Jean-Claude “Baby Doc” Duvalier along with his father Francois “Papa Doc” Duvalier, combined to ruled Haiti under a brutal dictatorship for about 30 yrs. Papa Doc was the inspiration of Graham Greene in his book and movie adaptation of THE COMEDIANS. When Baby Doc left for France in 1986, it is estimated he took most of the country’s wealth with him. Today he lives broke in the South of France with his wife having taken most of the stolen money before leaving him


Danny Glover – American Actor and Activist who’s been working for the past decade to get Hollywood to make a movie on TOUSSAINT LOUVERTURE. Unfortunately, Hollywood thinks the story is too black.

Jonathan Demme – Film Producer who just recently released THE AGRONOMIST a story of Haitian journalist Jean Dominique who died under shady circumstances

Lauryn Hill – Much love for you girl. Can’t wait for the FUGEES reunion concert this summer in Haiti. You bet I will be on the plane to PAP

Katherine Dunham – The Matriarch of black American dance, she spend many years in Haiti studying Haitian dances. She incorporates many Haitian dances in her works. If you found this instructive, let me know. If I am missing anyone from this list, let me know. My job is to promote my culture in a positive light and if you have learned something new, than I did a good job. Like we say in kreyol, “deye mon se mon”, which means behind every mountains is many more mountains – in short, the struggle continues.

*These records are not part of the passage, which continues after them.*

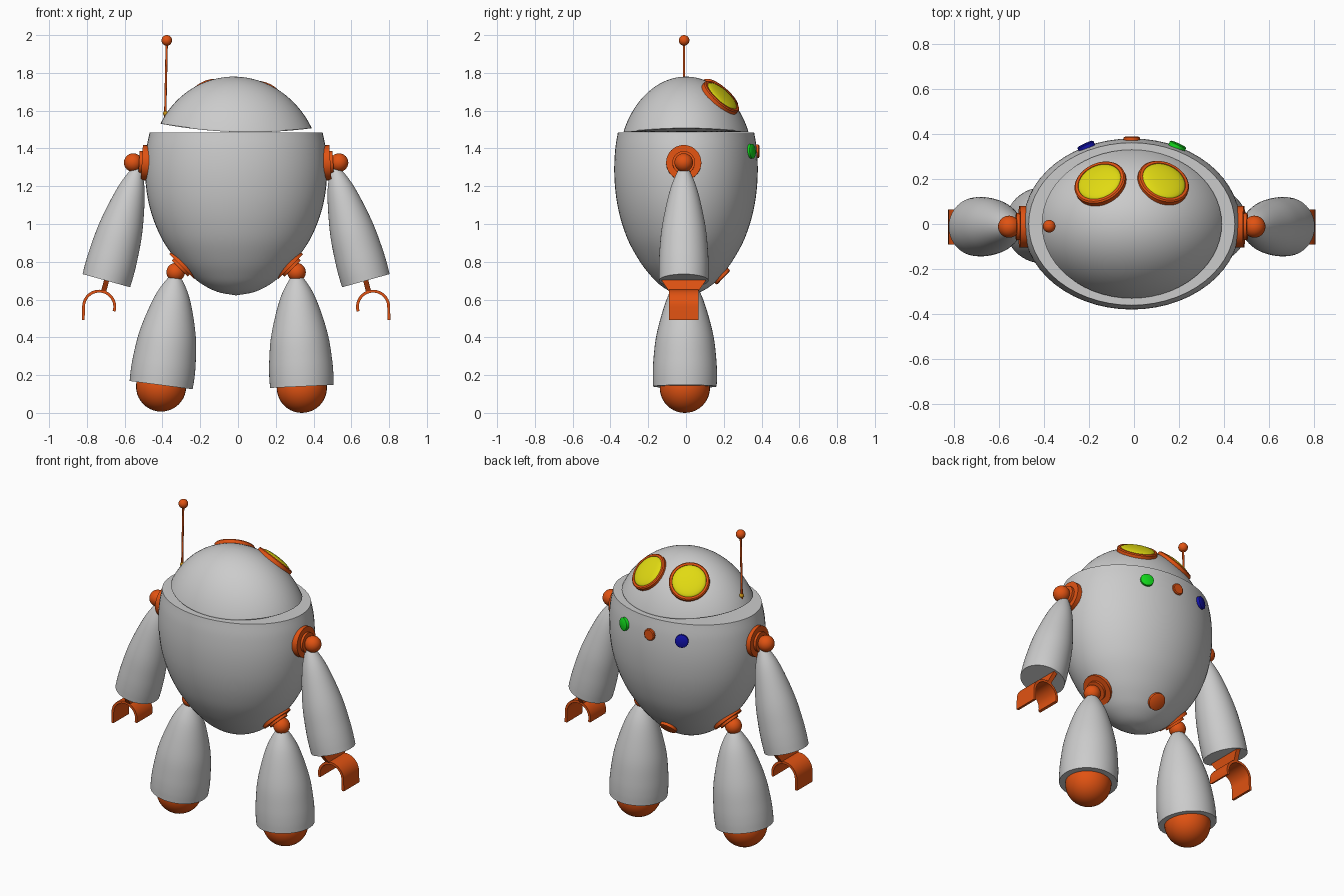
import bpy, bmesh
from math import sin, cos, pi, sqrt, radians
from mathutils import Vector

cube = bpy.data.objects.get("Cube")
if cube:
    bpy.data.objects.remove(cube, do_unlink=True)


def material(name, rgb):
    m = bpy.data.materials.new(name)
    m.use_nodes = True
    m.diffuse_color = (*rgb, 1)
    m.node_tree.nodes["Principled BSDF"].inputs["Base Color"].default_value = (*rgb, 1)
    return m


GREY = material("light grey", (0.6, 0.6, 0.6))
ORANGE = material("orange", (0.75, 0.085, 0.006))
YELLOW = material("yellow", (0.75, 0.7, 0.006))
GREEN = material("green", (0.006, 0.68, 0.012))
BLUE = material("blue", (0.006, 0.006, 0.42))
GOLD = material("gold", (0.6, 0.3, 0.01))
CX = -0.01   # the figure's own centre line
SEG = 56


def finish(name, bm, mat, smooth=True):
    bmesh.ops.remove_doubles(bm, verts=bm.verts, dist=1e-5)
    bmesh.ops.recalc_face_normals(bm, faces=bm.faces)
    mesh = bpy.data.meshes.new(name)
    bm.to_mesh(mesh)
    bm.free()
    mesh.materials.append(mat)
    ob = bpy.data.objects.new(name, mesh)
    bpy.context.collection.objects.link(ob)
    if smooth:
        bpy.ops.object.select_all(action='DESELECT')
        ob.select_set(True)
        bpy.context.view_layer.objects.active = ob
        bpy.ops.object.shade_smooth_by_angle(angle=radians(35))
    return ob


def rings_mesh(rings):
    """Bridge successive rings of points and cap open ends."""
    bm = bmesh.new()
    loops = [[bm.verts.new(p) for p in ring] for ring in rings]
    for a, b in zip(loops, loops[1:]):
        for i in range(SEG):
            j = (i + 1) % SEG
            bm.faces.new((a[i], a[j], b[j], b[i]))
    bm.faces.new(loops[0])
    bm.faces.new(loops[-1])
    return bm


def lathe(name, profile, loc, axis, mat, scale=(1, 1)):
    """Revolve (radius, height) points about an axis."""
    turn = Vector(axis).to_track_quat('Z', 'Y')
    rings = []
    for r, h in profile:
        r = max(r, 0.0005)
        rings.append([Vector(loc) + turn @ Vector((r * scale[0] * cos(t), r * scale[1] * sin(t), h))
                      for t in (2 * pi * i / SEG for i in range(SEG))])
    return finish(name, rings_mesh(rings), mat)


def ball(name, loc, r, mat):
    bm = bmesh.new()
    bmesh.ops.create_uvsphere(bm, u_segments=32, v_segments=20, radius=r)
    bmesh.ops.translate(bm, verts=bm.verts, vec=loc)
    return finish(name, bm, mat)


def smooth_profile(points, steps=5):
    """Catmull-Rom refinement of a coarse profile."""
    pts = [Vector(p) for p in points]
    pts = [2 * pts[0] - pts[1]] + pts + [2 * pts[-1] - pts[-2]]
    out = []
    for a, b, c, d in zip(pts, pts[1:], pts[2:], pts[3:]):
        for k in range(steps):
            t = k / steps
            out.append(0.5 * (2 * b + (c - a) * t + (2 * a - 5 * b + 4 * c - d) * t ** 2
                              + (3 * b - a - 3 * c + d) * t ** 3))
    return out + [pts[-2]]


def limb(name, top, end, radius):
    """Bullet-shaped limb, narrow at the joint and flat at the end."""
    axis = Vector(end) - Vector(top)
    shape = [(0.1, 0), (0.31, 0.08), (0.53, 0.2), (0.73, 0.37), (0.9, 0.57), (0.98, 0.77), (1, 0.9), (0.99, 1)]
    prof = [(p.x * radius, p.y * axis.length) for p in smooth_profile(shape)]
    return lathe(name, prof, top, axis, GREY)


# Egg-shaped body with a flat top
egg = [(0, 0.622), (0.2, 0.64), (0.37, 0.68), (0.5, 0.73), (0.64, 0.8), (0.79, 0.9), (0.89, 1.0),
       (0.955, 1.1), (0.99, 1.2), (1, 1.3), (0.985, 1.4), (0.95, 1.485)]
lathe("body", smooth_profile(egg), (CX, 0, 0), (0, 0, 1), GREY, (0.482, 0.38))

# Domed head whose rim rises at the sides
A, B, C, BASE = 0.45, 0.36, 0.48, 1.3


def head_z(x, y):
    return BASE + C * sqrt(max(0, 1 - (x / A) ** 2 - (y / B) ** 2))


rings = []
for under in (False, True):
    ks = [sin(pi / 2 * i / 20) for i in range(21)]
    for k in (reversed(ks[:-1]) if under else ks):
        k = max(k, 0.001)
        ring = []
        for i in range(SEG):
            x, y = 0.4 * k * cos(2 * pi * i / SEG), 0.33 * k * sin(2 * pi * i / SEG)
            z = 1.487 + 0.2 * x * x if under else head_z(x, y)
            ring.append((x + CX, y, z - 0.03 * x))
        rings.append(ring)
finish("head_dome", rings_mesh(rings), GREY)

# Eyes: orange bezel and bulging yellow lens
for side, ex, ey in (("right", -0.142, 0.185), ("left", 0.142, 0.189)):
    z = head_z(ex, ey)
    n = Vector((ex / A ** 2, ey / B ** 2, (z - BASE) / C ** 2)).normalized()
    loc = (ex + CX, ey, z - 0.03 * ex)
    lathe(side + "_eye_bezel", [(0, -0.05), (0.118, -0.05), (0.118, 0), (0.112, 0.006), (0.1, 0.006), (0.098, 0), (0, 0)],
          loc, n, ORANGE)
    lens = [(0.1 * cos(t), 0.001 + 0.022 * sin(t)) for t in (pi / 2 * i / 8 for i in range(9))]
    lathe(side + "_eye_lens", lens, loc, n, YELLOW)

# Antenna
ball("antenna_base", (-0.383, -0.01, 1.585), 0.014, GOLD)
foot, tip = Vector((-0.386, -0.01, 1.55)), Vector((-0.377, -0.01, 1.972))
lathe("antenna_rod", [(0.006, 0), (0.006, (tip - foot).length)], foot, tip - foot, ORANGE)
ball("antenna_tip", tip, 0.028, ORANGE)

# Buttons
for name, loc, axis, r, mat in (
        ("green_button", (0.19, 0.34, 1.385), (0.45, 1, 0.08), 0.039, GREEN),
        ("orange_button", (CX, 0.37, 1.385), (0, 1, 0), 0.036, ORANGE),
        ("blue_button", (-0.21, 0.34, 1.385), (-0.45, 1, 0.08), 0.039, BLUE),
        ("lower_button", (CX, 0.186, 0.728), (0, 1, -0.95), 0.052, ORANGE)):
    lathe(name, [(0, -0.03), (r, -0.03), (r, 0.014), (r * 0.85, 0.018), (0, 0.018)], loc, axis, mat)

JOINT = [(0, -0.04), (0.093, -0.04), (0.093, 0.005), (0.06, 0.005), (0.06, 0.02), (0, 0.02)]


def claw(name, s):
    """Open C-shaped gripper, a ribbon extruded in depth."""
    cx, cz = CX + s * 0.725, 0.562
    inner, outer = [(0.077, -0.07)], [(0.092, -0.07)]
    for i in range(25):
        t = radians(197 * i / 24)
        inner.append((0.075 * cos(t), 0.075 * sin(t)))
        outer.append((0.09 * cos(t), 0.09 * sin(t)))
    bm = bmesh.new()
    a, b = ([bm.verts.new((cx + s * x, -0.09, cz + z)) for x, z in path] for path in (inner, outer))
    faces = [bm.faces.new((a[i], a[i + 1], b[i + 1], b[i])) for i in range(len(a) - 1)]
    ext = bmesh.ops.extrude_face_region(bm, geom=faces)
    bmesh.ops.translate(bm, vec=(0, 0.155, 0), verts=[v for v in ext["geom"] if isinstance(v, bmesh.types.BMVert)])
    finish(name, bm, ORANGE)


for side, s in (("right", -1), ("left", 1)):
    # Arm: shoulder plate, ball joint, sleeve, wrist and gripper
    lathe(side + "_shoulder_plate", JOINT, (CX + s * 0.494, -0.012, 1.325), (s, 0, 0.06), ORANGE)
    ball(side + "_shoulder_ball", (CX + s * 0.545, -0.012, 1.325), 0.049, ORANGE)
    limb(side + "_arm", (CX + s * 0.518, -0.012, 1.31), (CX + s * 0.687, -0.012, 0.7), 0.132)
    bm = bmesh.new()
    bmesh.ops.create_cube(bm, size=1)
    for v in bm.verts:
        low = v.co.z < 0
        v.co = (CX + s * (0.702 if low else 0.685) + v.co.x * 0.028,
                -0.012 + v.co.y * (0.15 if low else 0.24), 0.64 if low else 0.705)
    finish(side + "_wrist", bm, ORANGE, False)
    claw(side + "_gripper", s)

    # Leg: hip plate, ball joint, sleeve and round foot
    lathe(side + "_hip_plate", JOINT, (CX + s * 0.285, 0, 0.778), (s, 0, -1), ORANGE)
    ball(side + "_hip_ball", (CX + s * 0.32, -0.005, 0.745), 0.049, ORANGE)
    ankle = Vector((-0.407, -0.006, 0.147) if s < 0 else (0.338, -0.006, 0.14))
    limb(side + "_leg", (CX + s * 0.32, -0.006, 0.735), ankle, 0.17)
    ball(side + "_foot", ankle - Vector((0, 0, 0.007)), 0.133, ORANGE)
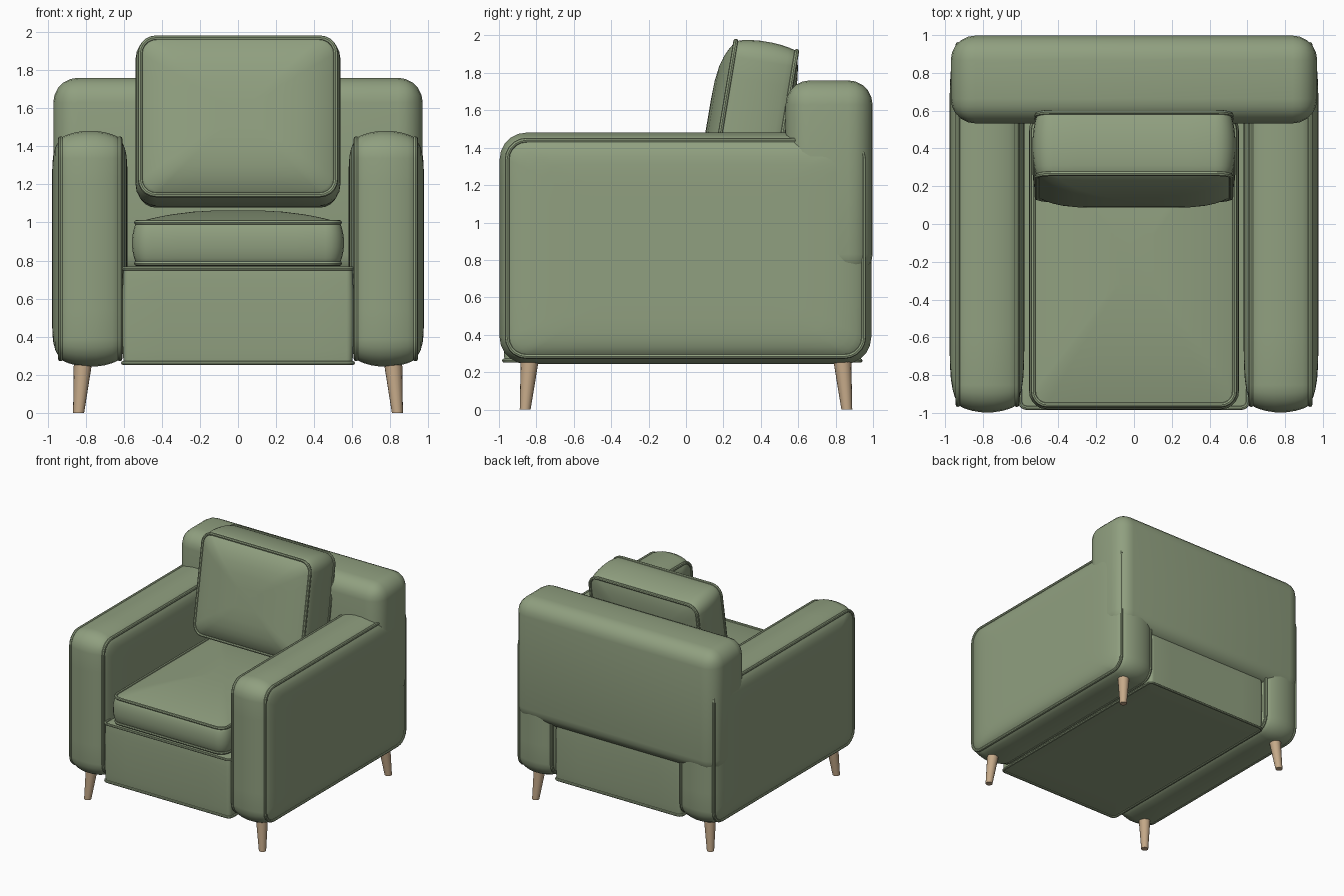
import bpy, bmesh
from math import sin, cos, pi, radians
from mathutils import Matrix, Vector

if "Cube" in bpy.data.objects:
    bpy.data.objects.remove(bpy.data.objects["Cube"])


def material(name, color):
    m = bpy.data.materials.new(name)
    m.diffuse_color = color
    m.use_nodes = True
    m.node_tree.nodes["Principled BSDF"].inputs["Base Color"].default_value = m.diffuse_color
    return m


fabric = material("sage_fabric", (0.28, 0.35, 0.215, 1))
wood = material("light_wood", (0.56, 0.40, 0.25, 1))


def outline(hu, hv, r, seg=5, sides=6):
    """Rounded rectangle, with extra points along the straight sides."""
    corners = []
    for k, (su, sv) in enumerate([(1, 1), (-1, 1), (-1, -1), (1, -1)]):
        corners.append([Vector((su * (hu - r) + r * cos(a), sv * (hv - r) + r * sin(a)))
                        for a in [pi / 2 * (k + i / seg) for i in range(seg + 1)]])
    pts = []
    for k, c in enumerate(corners):
        nxt = corners[(k + 1) % 4][0]
        pts += c + [c[-1].lerp(nxt, i / sides) for i in range(1, sides)]
    return pts


def finish(name, bm, mat, mirror=None, angle=38):
    bmesh.ops.recalc_face_normals(bm, faces=bm.faces)
    me = bpy.data.meshes.new(name)
    bm.to_mesh(me)
    bm.free()
    ob = bpy.data.objects.new(name, me)
    bpy.context.collection.objects.link(ob)
    me.materials.append(mat)
    if mirror:
        mod = ob.modifiers.new("mirror", 'MIRROR')
        mod.use_axis = mirror
        mod.use_mirror_merge = False
    bpy.ops.object.select_all(action='DESELECT')
    ob.select_set(True)
    bpy.context.view_layer.objects.active = ob
    bpy.ops.object.shade_smooth_by_angle(angle=radians(angle))
    return ob


def loft(bm, hu, hv, r, rings, mat, closed):
    """Skin a stack of outlines, each given as (scale, offset, height)."""
    loops = [[bm.verts.new(mat @ Vector((p.x * s, p.y * s, w)))
              for p in outline(hu + o, hv + o, r + o)] for s, o, w in rings]
    n = len(loops[0])
    pairs = list(zip(loops, loops[1:]))
    if closed:
        pairs.append((loops[-1], loops[0]))
    else:
        bm.faces.new(loops[0])
        bm.faces.new(loops[-1])
    for a, b in pairs:
        for i in range(n):
            j = (i + 1) % n
            bm.faces.new((a[i], a[j], b[j], b[i]))


def cushion(name, hu, hv, r, w0, w1, bulge, dome0, dome1, power, mat,
            mirror=None, pipe=0.013):
    """Two domed panels joined by a bulging band, with piping on both seams."""
    bm = bmesh.new()
    scales = [.2, .45, .65, .78, .86, .92, .96, 1]
    rings = [(s, 0, w0 - dome0 * (1 - s ** power)) for s in scales]
    rings += [(1, bulge * sin(pi * t) ** .6, w0 + (w1 - w0) * t)
              for t in (.05, .13, .25, .4, .6, .75, .87, .95)]
    rings += [(s, 0, w1 + dome1 * (1 - s ** power)) for s in reversed(scales)]
    loft(bm, hu, hv, r, rings, mat, False)
    for w in (w0, w1):
        loft(bm, hu, hv, r, [(1, .003 + pipe * cos(a), w + pipe * sin(a))
                             for a in [pi * i / 4 for i in range(8)]], mat, True)
    return finish(name, bm, fabric, mirror)


# Axis swaps: local height along x (arms) or along y (back cushion)
along_x = Matrix(((0, 0, 1, 0), (1, 0, 0, 0), (0, 1, 0, 0), (0, 0, 0, 1)))
along_y = Matrix(((1, 0, 0, 0), (0, 0, 1, 0), (0, 1, 0, 0), (0, 0, 0, 1)))

# Arms
cushion("arms", .95, .575, .10, .62, .932, .045, .04, .045, 12,
        Matrix.Translation((0, -.003, .862)) @ along_x, (True, False, False))

# Base box
cushion("base", .60, .95, .03, .262, .758, .008, .008, .008, 12,
        Matrix.Translation((0, -.02, 0)), pipe=.011)

# Seat cushion
cushion("seat_cushion", .53, .76, .07, .785, 1.0, .027, .015, .065, 2.5,
        Matrix.Translation((0, -.195, 0)))

# Leaning back cushion
cushion("back_cushion", .51, .415, .08, -.165, .165, .028, .08, .035, 4,
        Matrix.Translation((0, .36, 1.53)) @ Matrix.Rotation(radians(-9.5), 4, 'X') @ along_y)

# Backrest
bm = bmesh.new()
bmesh.ops.create_cube(bm, size=1, matrix=Matrix.Translation((0, .765, 1.23))
                      @ Matrix.Diagonal((1.94, .465, 1.06, 1)))
bmesh.ops.bevel(bm, geom=bm.edges[:], offset=.13, segments=5, profile=.5, affect='EDGES')
finish("backrest", bm, fabric)

# Tapered, splayed legs
bm = bmesh.new()
foot, top = [[bm.verts.new((x + r * cos(a), y + r * sin(a), z))
              for a in [2 * pi * i / 16 for i in range(16)]]
             for x, y, z, r in ((.837, .86, 0, .029), (.812, .833, .29, .05))]
for i in range(16):
    j = (i + 1) % 16
    bm.faces.new((foot[i], foot[j], top[j], top[i]))
bm.faces.new(foot)
bm.faces.new(top)
finish("legs", bm, wood, (True, True, False))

Peace! ~J~

Haitian Bleu

By way of Bob Corbett’s excellent mailing list, I find that Haitian Bleu coffee has a website and an online distribution channel by way of Gourmetmagic.

I picked up some Haitian Bleu this summer while in Washington D.C. for the Smithsonian Folk Life Festival. It’s a very good coffee, with a different taste entirely from the typical Starbucks-type Arabica variant, and the color of the crushed beans is an orangey-brown, not the deep brown of my usual blend.

The company claims to employ the efforts of some 18,000 Haitians, so buying some Haitian Bleu is an excellent way to support the Haitian economy.